**AIM OF THE EXERCISE**:
Which lines of the records below contain the word "profile"? Report each of them in full.

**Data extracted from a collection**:
=-=-=

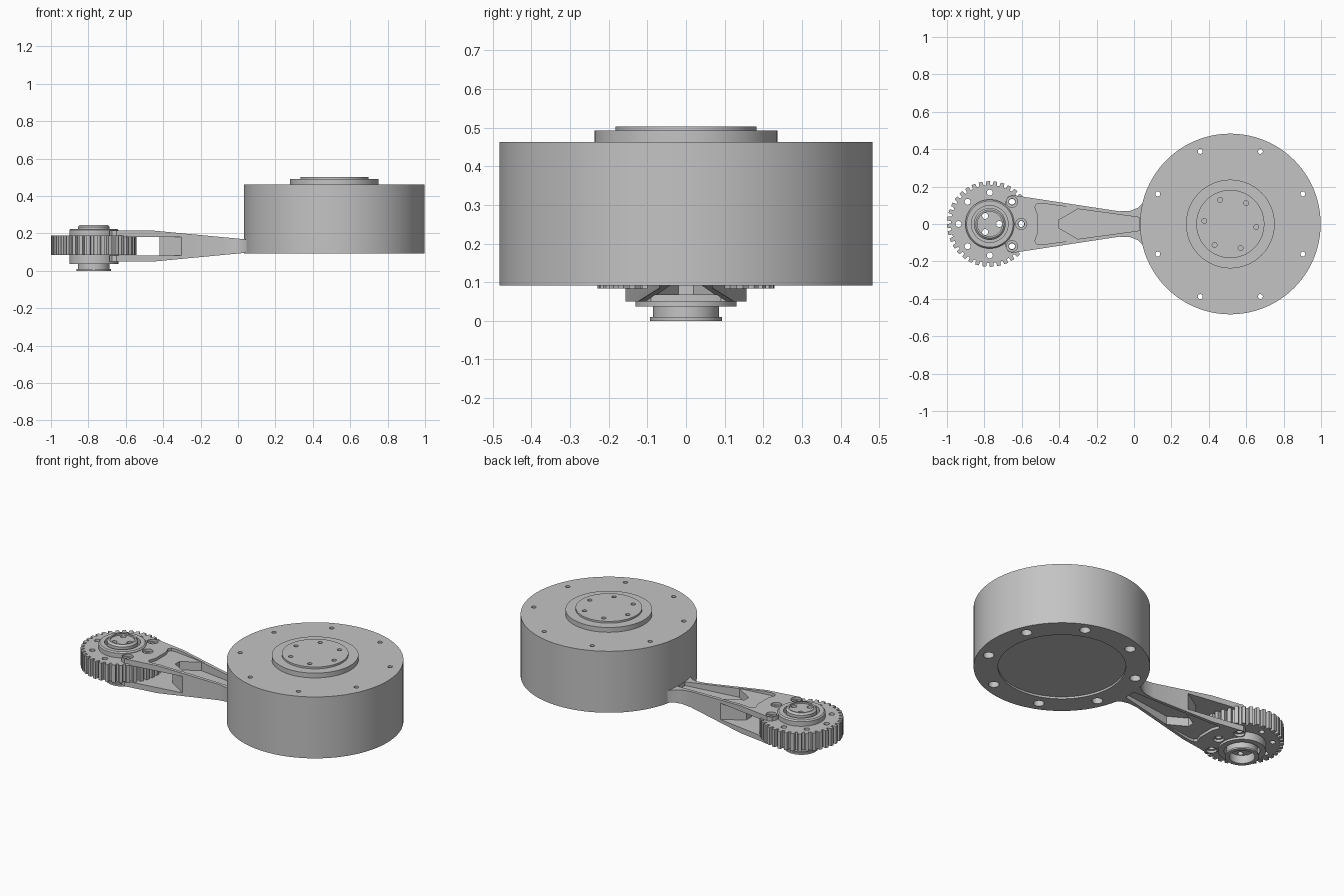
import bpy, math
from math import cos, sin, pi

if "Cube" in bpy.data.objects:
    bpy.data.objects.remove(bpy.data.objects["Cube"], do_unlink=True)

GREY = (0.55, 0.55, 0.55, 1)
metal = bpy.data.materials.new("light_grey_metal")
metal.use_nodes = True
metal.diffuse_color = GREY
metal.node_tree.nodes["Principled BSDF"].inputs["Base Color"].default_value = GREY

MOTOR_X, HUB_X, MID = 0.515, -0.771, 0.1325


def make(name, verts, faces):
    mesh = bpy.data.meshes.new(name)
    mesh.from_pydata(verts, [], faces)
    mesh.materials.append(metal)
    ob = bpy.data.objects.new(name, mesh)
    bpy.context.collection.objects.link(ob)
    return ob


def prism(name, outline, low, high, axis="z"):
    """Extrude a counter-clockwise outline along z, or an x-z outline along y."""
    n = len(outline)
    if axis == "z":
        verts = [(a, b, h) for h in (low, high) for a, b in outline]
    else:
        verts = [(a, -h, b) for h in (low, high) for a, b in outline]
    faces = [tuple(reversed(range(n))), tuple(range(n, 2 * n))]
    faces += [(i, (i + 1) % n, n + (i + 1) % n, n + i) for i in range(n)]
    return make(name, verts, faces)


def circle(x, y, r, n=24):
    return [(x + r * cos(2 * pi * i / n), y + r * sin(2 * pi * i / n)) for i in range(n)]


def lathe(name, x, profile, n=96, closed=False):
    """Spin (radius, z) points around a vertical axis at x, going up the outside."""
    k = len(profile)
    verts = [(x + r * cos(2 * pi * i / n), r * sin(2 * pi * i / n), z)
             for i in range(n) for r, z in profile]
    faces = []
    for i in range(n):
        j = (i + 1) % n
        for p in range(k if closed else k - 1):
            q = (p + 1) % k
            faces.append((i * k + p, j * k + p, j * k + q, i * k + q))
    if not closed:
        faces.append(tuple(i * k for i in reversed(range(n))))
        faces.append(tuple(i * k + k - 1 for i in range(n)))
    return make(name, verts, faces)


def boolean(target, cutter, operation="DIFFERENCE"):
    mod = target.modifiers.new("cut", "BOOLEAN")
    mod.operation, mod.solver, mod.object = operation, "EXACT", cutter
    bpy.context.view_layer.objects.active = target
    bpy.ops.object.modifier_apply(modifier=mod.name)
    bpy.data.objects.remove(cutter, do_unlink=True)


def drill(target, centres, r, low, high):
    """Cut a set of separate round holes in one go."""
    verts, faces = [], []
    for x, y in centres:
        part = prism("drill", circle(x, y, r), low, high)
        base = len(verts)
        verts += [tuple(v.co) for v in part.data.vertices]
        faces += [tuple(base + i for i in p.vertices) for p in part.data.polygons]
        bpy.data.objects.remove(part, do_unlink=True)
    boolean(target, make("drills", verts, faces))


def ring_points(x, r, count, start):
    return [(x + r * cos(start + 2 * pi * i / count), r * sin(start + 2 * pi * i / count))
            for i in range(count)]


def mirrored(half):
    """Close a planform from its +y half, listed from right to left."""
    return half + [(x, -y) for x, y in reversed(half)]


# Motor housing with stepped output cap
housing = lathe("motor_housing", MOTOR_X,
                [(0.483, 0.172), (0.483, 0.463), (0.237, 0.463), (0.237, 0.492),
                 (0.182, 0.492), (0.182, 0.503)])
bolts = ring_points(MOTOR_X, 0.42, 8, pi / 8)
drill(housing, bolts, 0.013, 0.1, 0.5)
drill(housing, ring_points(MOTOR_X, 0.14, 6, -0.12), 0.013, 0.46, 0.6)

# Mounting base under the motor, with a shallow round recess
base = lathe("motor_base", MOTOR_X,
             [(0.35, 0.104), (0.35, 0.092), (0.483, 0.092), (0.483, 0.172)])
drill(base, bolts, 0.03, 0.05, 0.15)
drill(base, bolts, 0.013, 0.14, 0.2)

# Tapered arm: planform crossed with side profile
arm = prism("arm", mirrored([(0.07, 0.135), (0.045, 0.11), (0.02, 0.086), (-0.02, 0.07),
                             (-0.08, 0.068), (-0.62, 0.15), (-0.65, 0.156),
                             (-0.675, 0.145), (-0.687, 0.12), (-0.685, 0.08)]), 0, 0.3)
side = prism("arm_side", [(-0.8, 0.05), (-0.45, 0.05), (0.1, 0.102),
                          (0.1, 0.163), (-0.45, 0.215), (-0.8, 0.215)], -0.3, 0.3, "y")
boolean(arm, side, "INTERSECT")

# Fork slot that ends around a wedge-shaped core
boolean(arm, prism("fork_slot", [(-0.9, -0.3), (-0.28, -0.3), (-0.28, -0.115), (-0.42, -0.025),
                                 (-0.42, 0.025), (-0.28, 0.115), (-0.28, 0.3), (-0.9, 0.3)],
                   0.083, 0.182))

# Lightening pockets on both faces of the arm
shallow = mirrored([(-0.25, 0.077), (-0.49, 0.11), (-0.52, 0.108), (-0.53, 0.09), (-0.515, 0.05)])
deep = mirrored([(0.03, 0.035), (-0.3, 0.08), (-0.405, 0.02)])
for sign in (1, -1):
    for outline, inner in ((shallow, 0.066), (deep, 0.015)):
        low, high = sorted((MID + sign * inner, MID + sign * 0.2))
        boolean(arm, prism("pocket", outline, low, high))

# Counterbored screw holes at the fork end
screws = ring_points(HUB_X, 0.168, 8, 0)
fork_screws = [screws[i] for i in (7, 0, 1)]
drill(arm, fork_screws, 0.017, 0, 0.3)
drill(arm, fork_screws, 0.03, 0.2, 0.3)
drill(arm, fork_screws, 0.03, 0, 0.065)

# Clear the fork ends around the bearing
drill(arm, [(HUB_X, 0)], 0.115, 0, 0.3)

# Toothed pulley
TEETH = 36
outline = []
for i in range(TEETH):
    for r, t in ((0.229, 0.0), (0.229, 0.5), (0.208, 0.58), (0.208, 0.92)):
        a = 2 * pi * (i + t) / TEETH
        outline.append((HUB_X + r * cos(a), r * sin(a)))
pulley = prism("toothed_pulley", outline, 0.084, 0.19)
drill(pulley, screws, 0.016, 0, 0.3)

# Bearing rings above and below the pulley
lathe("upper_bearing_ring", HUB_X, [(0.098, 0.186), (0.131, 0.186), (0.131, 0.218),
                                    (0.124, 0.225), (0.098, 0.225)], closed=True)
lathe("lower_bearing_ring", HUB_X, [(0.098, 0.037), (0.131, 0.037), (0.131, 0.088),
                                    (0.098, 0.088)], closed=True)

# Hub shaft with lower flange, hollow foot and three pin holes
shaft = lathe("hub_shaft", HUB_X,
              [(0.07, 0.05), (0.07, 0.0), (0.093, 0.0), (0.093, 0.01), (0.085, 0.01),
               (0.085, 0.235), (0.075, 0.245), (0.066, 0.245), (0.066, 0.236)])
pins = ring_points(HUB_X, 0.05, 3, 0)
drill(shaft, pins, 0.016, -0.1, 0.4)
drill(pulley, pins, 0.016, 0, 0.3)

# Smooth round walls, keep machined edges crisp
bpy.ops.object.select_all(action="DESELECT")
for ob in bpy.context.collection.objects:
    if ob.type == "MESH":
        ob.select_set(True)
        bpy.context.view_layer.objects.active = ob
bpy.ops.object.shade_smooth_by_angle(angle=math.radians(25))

=-=-=

**SOLUTION TO THE PROBLEM**:
def lathe(name, x, profile, n=96, closed=False):
    k = len(profile)
             for i in range(n) for r, z in profile]
# Tapered arm: planform crossed with side profile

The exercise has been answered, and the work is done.